RECORDS PROVIDED
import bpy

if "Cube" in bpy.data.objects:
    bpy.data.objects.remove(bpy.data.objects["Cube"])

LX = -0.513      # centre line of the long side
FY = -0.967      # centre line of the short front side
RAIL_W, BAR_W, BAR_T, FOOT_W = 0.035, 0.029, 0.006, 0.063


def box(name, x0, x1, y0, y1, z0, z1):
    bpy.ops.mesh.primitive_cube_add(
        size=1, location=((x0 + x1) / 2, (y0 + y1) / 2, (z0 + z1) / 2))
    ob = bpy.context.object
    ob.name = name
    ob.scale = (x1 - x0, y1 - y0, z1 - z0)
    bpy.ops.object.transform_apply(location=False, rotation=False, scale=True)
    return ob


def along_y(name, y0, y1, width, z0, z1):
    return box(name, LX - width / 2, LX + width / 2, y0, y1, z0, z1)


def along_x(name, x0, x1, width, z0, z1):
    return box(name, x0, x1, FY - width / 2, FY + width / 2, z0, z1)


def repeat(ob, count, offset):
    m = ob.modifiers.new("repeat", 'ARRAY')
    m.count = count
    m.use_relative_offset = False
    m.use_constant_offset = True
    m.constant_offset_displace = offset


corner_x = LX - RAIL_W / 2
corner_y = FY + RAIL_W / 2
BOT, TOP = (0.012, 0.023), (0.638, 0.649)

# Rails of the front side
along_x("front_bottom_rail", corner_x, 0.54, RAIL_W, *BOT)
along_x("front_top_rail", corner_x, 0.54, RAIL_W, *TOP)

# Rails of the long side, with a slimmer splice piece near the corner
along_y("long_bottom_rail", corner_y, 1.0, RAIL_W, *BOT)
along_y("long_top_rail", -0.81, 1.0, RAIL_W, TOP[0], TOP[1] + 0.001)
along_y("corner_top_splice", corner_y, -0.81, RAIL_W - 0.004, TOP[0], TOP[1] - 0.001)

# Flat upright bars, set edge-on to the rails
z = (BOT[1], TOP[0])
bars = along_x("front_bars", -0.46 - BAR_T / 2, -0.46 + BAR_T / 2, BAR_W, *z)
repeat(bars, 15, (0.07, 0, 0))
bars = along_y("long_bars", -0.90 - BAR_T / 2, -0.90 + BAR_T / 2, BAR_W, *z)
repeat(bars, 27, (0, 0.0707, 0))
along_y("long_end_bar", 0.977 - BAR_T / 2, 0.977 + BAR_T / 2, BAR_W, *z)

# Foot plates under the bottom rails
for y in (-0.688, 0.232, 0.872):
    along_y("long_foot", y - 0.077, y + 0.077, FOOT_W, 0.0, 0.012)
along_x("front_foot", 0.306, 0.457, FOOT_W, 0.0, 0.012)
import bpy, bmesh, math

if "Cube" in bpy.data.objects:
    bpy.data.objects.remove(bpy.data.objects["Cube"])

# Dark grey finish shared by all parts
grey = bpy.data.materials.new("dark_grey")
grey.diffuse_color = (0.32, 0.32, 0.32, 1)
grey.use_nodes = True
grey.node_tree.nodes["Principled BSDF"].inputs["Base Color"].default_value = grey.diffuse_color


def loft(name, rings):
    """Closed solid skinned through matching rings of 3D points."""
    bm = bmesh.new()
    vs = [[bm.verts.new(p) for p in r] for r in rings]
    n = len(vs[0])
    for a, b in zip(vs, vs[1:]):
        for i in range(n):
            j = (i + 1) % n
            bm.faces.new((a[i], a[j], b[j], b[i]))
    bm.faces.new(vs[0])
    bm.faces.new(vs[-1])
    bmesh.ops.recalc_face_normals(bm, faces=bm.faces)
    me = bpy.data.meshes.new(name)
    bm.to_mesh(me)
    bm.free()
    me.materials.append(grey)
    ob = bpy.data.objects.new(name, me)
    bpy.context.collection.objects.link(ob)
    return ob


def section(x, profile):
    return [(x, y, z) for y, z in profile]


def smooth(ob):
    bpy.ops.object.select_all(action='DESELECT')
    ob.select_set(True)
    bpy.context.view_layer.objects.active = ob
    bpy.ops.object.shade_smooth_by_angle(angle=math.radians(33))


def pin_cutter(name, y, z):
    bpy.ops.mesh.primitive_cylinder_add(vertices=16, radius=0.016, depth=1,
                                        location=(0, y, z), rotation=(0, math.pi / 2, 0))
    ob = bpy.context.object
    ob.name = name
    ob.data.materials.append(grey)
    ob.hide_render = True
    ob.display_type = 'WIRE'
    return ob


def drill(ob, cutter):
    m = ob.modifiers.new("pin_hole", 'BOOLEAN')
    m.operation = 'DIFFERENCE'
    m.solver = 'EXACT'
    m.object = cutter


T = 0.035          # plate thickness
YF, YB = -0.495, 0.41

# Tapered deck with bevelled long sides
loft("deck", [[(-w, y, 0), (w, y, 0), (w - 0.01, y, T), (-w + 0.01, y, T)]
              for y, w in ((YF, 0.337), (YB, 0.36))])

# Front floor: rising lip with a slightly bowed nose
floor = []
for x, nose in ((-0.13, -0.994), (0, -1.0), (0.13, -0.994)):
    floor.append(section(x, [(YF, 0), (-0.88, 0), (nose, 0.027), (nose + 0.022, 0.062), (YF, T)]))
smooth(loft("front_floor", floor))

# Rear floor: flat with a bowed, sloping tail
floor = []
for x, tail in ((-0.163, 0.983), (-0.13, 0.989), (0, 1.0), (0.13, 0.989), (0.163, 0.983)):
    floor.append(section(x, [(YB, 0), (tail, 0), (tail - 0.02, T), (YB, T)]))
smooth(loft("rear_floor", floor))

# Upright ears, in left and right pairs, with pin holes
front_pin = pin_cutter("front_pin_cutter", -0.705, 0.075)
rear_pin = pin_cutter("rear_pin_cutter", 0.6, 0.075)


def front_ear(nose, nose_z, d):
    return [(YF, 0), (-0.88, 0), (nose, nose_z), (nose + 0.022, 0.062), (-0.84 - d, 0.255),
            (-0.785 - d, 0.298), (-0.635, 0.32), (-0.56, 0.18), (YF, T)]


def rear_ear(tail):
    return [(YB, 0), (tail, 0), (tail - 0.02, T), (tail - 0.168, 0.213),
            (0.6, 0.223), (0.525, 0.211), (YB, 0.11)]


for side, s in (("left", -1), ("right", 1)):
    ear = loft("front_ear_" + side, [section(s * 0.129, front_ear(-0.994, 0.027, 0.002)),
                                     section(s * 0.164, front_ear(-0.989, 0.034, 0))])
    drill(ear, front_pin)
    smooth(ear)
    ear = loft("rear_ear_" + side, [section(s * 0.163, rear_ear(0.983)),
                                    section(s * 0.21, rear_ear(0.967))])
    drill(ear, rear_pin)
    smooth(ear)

YOUR GOAL
Every line in the listing that holds the string "floor" should be copied out.

RESULT OF THE EXERCISE
# Front floor: rising lip with a slightly bowed nose
floor = []
    floor.append(section(x, [(YF, 0), (-0.88, 0), (nose, 0.027), (nose + 0.022, 0.062), (YF, T)]))
smooth(loft("front_floor", floor))
# Rear floor: flat with a bowed, sloping tail
floor = []
    floor.append(section(x, [(YB, 0), (tail, 0), (tail - 0.02, T), (YB, T)]))
smooth(loft("rear_floor", floor))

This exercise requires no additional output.